I was recently asked to facilitate a programme for an organisation that wanted to learn more about doing business in Africa. Instead of visiting different parts of Africa, the programme used the various African business communities in Johannesburg as a platform for learning. We visited other-than-South-African, African business communities around Johannesburg.
I’ve made Joburg my home over the past 20 years, but the city was presented as new to me through this experience - my eyes were opened. As part of the programme, participants were split up into small groups for an afternoon and interacted with business owners across the city, visiting the Nigerian precinct in the inner city, the Ethiopian warehouse traders in the south, Somalian mall traders in Mayfair and small business owners in Diepsloot. The city is bubbling over with international communities using Joburg as a business hub. It’s happening in our hometown, and I’ve been largely oblivious to it.
Fast forward one month later and I’m at a colleague’s birthday gathering at a soccer clubhouse not far from where I live. I met and chatted to a group of people from other parts of the world who are living and working in Johannesburg. I became engrossed in conversation with a young Jamaican man who teaches at a high school in India. He left Jamaica when he was 15, went to school in the UK, became a teacher and has been working around the world for 15 years in countries including Japan, Lebanon, Malawi, South Africa and now India.
These experiences have shown to me how localised I am. Even though I’ve lived in other countries, I still cannot comprehend how someone can recreate their life in a completely different context and start from scratch, many times over. Just like the Somali spaza shop owner I met in Diepsloot who brought his family, wife and two young children to South Africa in treacherous circumstances. It hasn’t been an easy time in these past few years but he has a three-year plan. He’s working on getting to the United States and setting up a business there, and I’m sure he will. He has enough life scars to demonstrate his resilience.
I’m confronted with the qualities these individuals must have to allow such transience. And in imagining those qualities, I get a sense of my own limitations and my own fixed sense of ‘home’ or context. At Reos Partners we work with processes that allow groups to imagine possible futures that move them out of their current frame of reference. What does it take to imagine and act on a picture of the future that is surprising, difficult, and yet worth pursuing? Intentionally straying out of the edges of our comfort zones of what we think we know about the world is both exciting and intimidating.
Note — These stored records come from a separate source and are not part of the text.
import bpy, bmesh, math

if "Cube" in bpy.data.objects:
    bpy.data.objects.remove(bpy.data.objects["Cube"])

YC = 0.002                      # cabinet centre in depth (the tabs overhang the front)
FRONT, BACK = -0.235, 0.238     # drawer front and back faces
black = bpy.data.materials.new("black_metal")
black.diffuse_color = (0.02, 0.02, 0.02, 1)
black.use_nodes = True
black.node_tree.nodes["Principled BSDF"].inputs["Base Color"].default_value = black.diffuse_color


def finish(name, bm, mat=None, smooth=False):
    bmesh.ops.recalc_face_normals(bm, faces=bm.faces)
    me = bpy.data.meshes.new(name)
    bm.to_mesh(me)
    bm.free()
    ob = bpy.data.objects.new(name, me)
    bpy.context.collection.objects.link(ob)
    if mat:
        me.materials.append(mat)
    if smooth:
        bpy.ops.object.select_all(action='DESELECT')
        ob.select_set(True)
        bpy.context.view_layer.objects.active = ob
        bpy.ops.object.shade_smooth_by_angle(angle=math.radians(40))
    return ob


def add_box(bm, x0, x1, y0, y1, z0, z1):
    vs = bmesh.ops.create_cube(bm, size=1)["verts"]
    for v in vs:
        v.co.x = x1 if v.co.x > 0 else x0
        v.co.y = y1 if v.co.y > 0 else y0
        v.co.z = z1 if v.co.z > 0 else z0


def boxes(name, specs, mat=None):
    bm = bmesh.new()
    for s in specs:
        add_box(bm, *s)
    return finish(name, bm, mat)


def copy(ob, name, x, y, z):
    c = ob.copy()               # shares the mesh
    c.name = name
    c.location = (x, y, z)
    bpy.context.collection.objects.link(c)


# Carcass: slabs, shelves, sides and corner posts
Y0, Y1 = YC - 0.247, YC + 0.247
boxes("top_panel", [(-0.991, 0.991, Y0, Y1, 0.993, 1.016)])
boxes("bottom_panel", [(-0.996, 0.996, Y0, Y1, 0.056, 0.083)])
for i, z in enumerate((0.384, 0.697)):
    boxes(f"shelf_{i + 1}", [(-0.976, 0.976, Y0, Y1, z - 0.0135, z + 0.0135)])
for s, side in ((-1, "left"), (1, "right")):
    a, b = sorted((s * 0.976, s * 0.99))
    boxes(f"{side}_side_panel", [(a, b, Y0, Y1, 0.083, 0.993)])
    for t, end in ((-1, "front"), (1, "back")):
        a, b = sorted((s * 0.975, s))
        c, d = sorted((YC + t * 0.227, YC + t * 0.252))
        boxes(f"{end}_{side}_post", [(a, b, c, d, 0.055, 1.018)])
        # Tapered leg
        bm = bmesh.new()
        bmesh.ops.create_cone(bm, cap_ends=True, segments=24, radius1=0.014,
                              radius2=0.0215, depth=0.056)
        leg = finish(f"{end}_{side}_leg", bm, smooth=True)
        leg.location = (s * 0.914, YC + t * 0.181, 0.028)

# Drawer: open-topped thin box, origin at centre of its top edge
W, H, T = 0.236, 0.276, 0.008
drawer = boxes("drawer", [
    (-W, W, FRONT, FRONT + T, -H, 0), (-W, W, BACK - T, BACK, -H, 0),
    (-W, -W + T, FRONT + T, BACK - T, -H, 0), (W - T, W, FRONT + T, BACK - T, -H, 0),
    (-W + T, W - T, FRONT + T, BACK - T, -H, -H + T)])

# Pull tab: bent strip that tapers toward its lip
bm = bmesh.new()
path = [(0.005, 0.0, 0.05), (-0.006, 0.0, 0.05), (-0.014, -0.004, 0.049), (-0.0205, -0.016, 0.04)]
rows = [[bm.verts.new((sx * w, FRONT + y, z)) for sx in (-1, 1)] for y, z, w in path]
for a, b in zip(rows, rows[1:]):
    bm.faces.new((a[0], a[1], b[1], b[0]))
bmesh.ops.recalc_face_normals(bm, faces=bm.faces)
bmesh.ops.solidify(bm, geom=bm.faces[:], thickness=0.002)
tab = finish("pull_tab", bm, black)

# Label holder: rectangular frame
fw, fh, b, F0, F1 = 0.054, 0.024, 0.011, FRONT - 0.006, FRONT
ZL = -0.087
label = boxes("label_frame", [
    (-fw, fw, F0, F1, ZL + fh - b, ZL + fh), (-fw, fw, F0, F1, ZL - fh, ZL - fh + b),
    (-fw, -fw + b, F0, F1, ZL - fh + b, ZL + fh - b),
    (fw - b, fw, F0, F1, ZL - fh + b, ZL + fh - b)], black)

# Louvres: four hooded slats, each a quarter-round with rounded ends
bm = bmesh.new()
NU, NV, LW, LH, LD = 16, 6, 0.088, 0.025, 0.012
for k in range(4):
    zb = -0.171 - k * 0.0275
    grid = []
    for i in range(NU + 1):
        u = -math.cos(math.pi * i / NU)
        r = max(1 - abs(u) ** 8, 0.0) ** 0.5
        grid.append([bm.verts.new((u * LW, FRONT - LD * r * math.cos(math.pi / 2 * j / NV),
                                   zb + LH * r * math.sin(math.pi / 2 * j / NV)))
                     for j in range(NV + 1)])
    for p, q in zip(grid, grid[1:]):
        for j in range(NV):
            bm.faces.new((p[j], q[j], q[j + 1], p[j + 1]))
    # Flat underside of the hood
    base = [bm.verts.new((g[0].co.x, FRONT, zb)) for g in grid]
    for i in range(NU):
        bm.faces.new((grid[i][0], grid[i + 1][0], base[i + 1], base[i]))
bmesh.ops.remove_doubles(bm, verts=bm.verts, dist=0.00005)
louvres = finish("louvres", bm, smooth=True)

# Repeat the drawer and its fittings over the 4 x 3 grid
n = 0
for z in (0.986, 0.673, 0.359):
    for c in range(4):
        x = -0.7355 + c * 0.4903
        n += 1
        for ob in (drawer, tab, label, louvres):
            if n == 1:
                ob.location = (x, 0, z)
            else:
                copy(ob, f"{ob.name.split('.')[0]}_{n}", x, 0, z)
In confronting my own limitations, I stay inspired by new Jamaican friend who told me “all who wander are not lost”….
This article is part of a series "Moving Through Tough Terrain".